Back in London on business this week. Taking my book around a few agencies with my agents Blink Art to remind folks over here that I still exist and am now available for work. Which might sound like an odd thing for me to say.
It’s not something I make a deal of noise about but Words are Pictures has, until now, been effectively a side project, shoe-horned in around my full-time job(s) over the last 7 years. I haven’t ever committed to it as my sole source of income until last week when I finally left my position as the Senior Designer at Grey in New York. A position I held for over two years and had some good times while doing so.
You can attribute this decision to a number of things. I was raised in a very traditional working class area and the idea of not having regular work is alien to me. The concept of not having a wage at the end of each month, actually, is pretty terrifying. Also, the economy right now is bullshit, so, walking away from a job – and a good, well paying one at that – in this climate might, to some, sound pretty obnoxious. And they may be right. It’s certainly not something I’m going to enjoy explaining to my Nan.
But, I turned 30 this year and I figured it’s now or never. I’m a married man these days and you get this one, small window in your life where you have very few pressing commitments. I’ve saved some money and have decided that The Words are Pictures Studio should shudder into life and become my sole (soul) focus.
So what does this mean? Aside from the immediate pay cut, doing my own taxes and a drop in my credit rating.
Well, hopefully it’ll mean better work from me. It used to be the case that I could only take on projects if my full-time work wasn’t busy, and even then it would be completed in my own time. And that can be frustrating, for obvious reasons, and because the whole industry can feel very cyclical and seasonal at times. I don’t think anyone I’ve worked with has ever felt cheated as such; I’ve always been honest about my situation and the time I can spend on projects.
Another problem was that I could never take on work that clashed with accounts I was working on at whatever agency I was at at that time. I’m hoping, also, that it will mean more diverse work. With more time to experiment and try new things, I’m hoping to create some interesting projects for myself in addition to any commissioned pieces.
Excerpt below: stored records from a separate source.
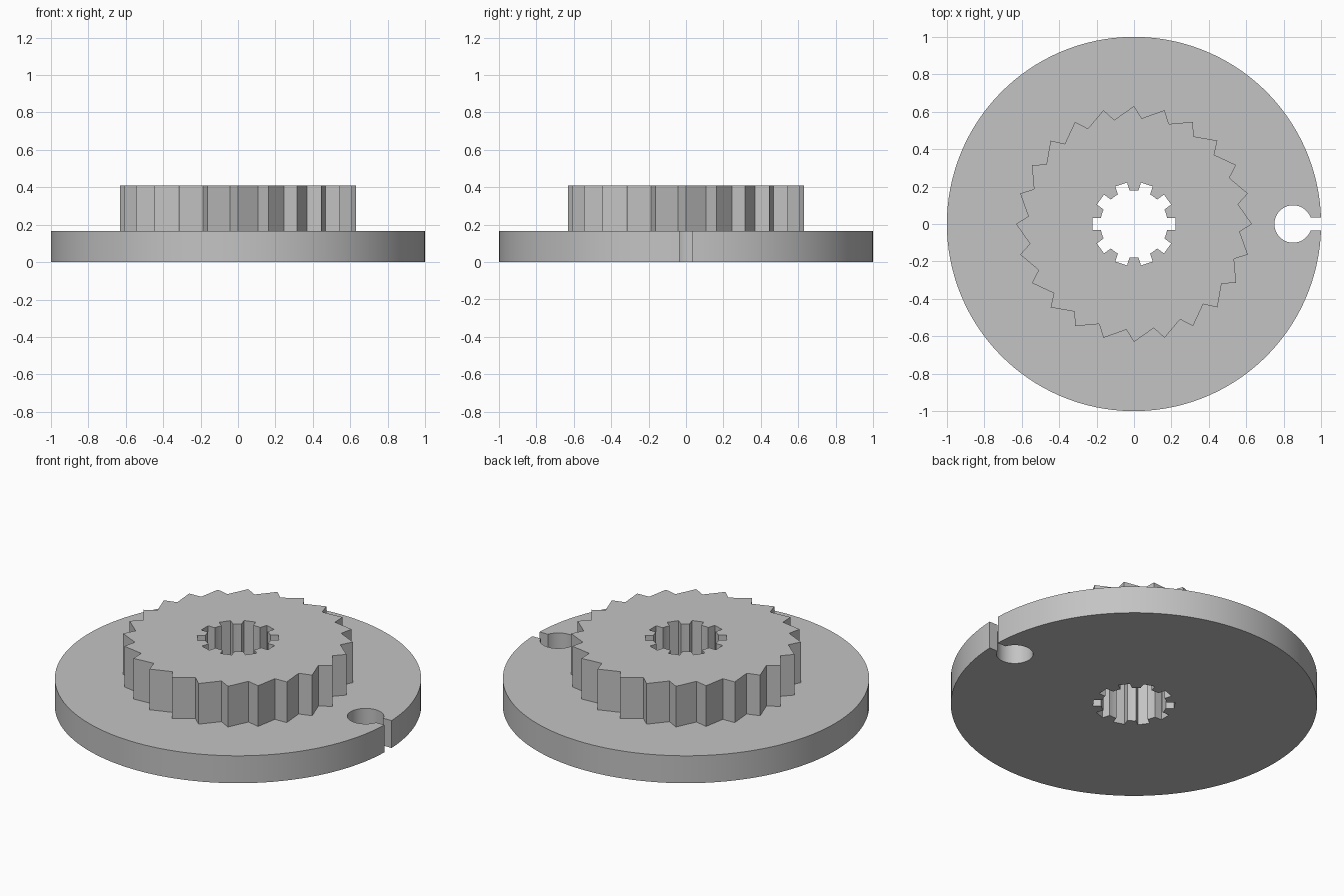
import bpy, bmesh
from math import sin, cos, asin, radians, pi
from mathutils import Vector, Matrix

cube = bpy.data.objects.get("Cube")
if cube:
    bpy.data.objects.remove(cube)

grey = bpy.data.materials.new("plain grey")
grey.use_nodes = True
colour = (0.55, 0.55, 0.55, 1)
grey.diffuse_color = colour
grey.node_tree.nodes["Principled BSDF"].inputs["Base Color"].default_value = colour

DISC_TOP, GEAR_TOP = 0.165, 0.41


def polar(radius, angle):
    return Vector((radius * cos(angle), radius * sin(angle), 0))


def arc(radius, start, end, steps, centre=Vector()):
    return [centre + polar(radius, start + (end - start) * i / steps)
            for i in range(steps + 1)]


def prism(name, loops, bottom, top):
    """Fill an outline with holes and extrude it upward."""
    bm = bmesh.new()
    edges = []
    for loop in loops:
        verts = [bm.verts.new(p + Vector((0, 0, bottom))) for p in loop]
        edges += [bm.edges.new((a, b)) for a, b in zip(verts, verts[1:] + verts[:1])]
    bmesh.ops.triangle_fill(bm, edges=edges, use_beauty=True)
    out = bmesh.ops.extrude_face_region(bm, geom=bm.faces[:], use_keep_orig=True)
    moved = [g for g in out["geom"] if isinstance(g, bmesh.types.BMVert)]
    bmesh.ops.translate(bm, verts=moved, vec=(0, 0, top - bottom))
    bmesh.ops.recalc_face_normals(bm, faces=bm.faces[:])
    # Merge the cap triangles into flat faces
    bmesh.ops.dissolve_limit(bm, angle_limit=radians(0.5),
                             verts=bm.verts[:], edges=bm.edges[:])
    mesh = bpy.data.meshes.new(name)
    bm.to_mesh(mesh)
    bm.free()
    mesh.materials.append(grey)
    obj = bpy.data.objects.new(name, mesh)
    bpy.context.collection.objects.link(obj)
    bpy.ops.object.select_all(action='DESELECT')
    obj.select_set(True)
    bpy.context.view_layer.objects.active = obj
    bpy.ops.object.shade_smooth_by_angle(angle=radians(25))


# Splined bore: ten square slots with short curved lands between them
SLOTS, BORE, SLOT_DEPTH, SLOT_HALF = 10, 0.18, 0.222, 0.033
pitch = 2 * pi / SLOTS
half = asin(SLOT_HALF / BORE)
bore = []
for i in range(SLOTS):
    turn = Matrix.Rotation(i * pitch, 3, 'Z')
    bore += [turn @ Vector((SLOT_DEPTH, s * SLOT_HALF, 0)) for s in (-1, 1)]
    bore += arc(BORE, i * pitch + half, (i + 1) * pitch - half, 3)

# Base disc outline, running into the keyhole notch on the +x side
NOTCH_HALF, KEY_R, KEY_X = 0.034, 0.1, 0.85
a = asin(NOTCH_HALF)
b = asin(NOTCH_HALF / KEY_R)
rim = arc(1.0, a, 2 * pi - a, 128)
keyhole = arc(KEY_R, 2 * pi - b, b, 40, Vector((KEY_X, 0, 0)))
prism("base_disc", [rim + keyhole, bore], 0, DISC_TOP)

# Ratchet wheel with slanted teeth
TEETH = 24
teeth = []
for i in range(TEETH):
    tip = 2 * pi * i / TEETH
    teeth += [polar(0.566, tip - radians(4.2)), polar(0.63, tip)]
prism("ratchet_wheel", [teeth, bore], DISC_TOP, GEAR_TOP)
There’s some writing I’ve been meaning to get on with, a couple of book projects etc and a series of work I’ve wanted to get on with for a while.
In August, knowing that this was on the cards, I moved into a larger space in Brooklyn with a view to use that as some kind of a base. I’m also conscious that I want to give myself a reason to come into Manhattan (I’m fully capable of becoming a hermit, forgetting how to talk to people and sitting at home n my underwear) so I’m looking at spaces around the city at the moment too. It also means I don’t have to give awkward excuses to students wanting to intern for me. Up until now I’ve kind of had to say “I’m flattered you’d like to work with me but, I won’t really be there in the day so… I don’t know, you could tidy up or something…?”
And that’s it really. Not massive news to a lot of people I imagine, but a real life shift for me nonetheless, so send me (((good vibes))). I’m really excited about it and look forward to sharing the fruits of my labours soon.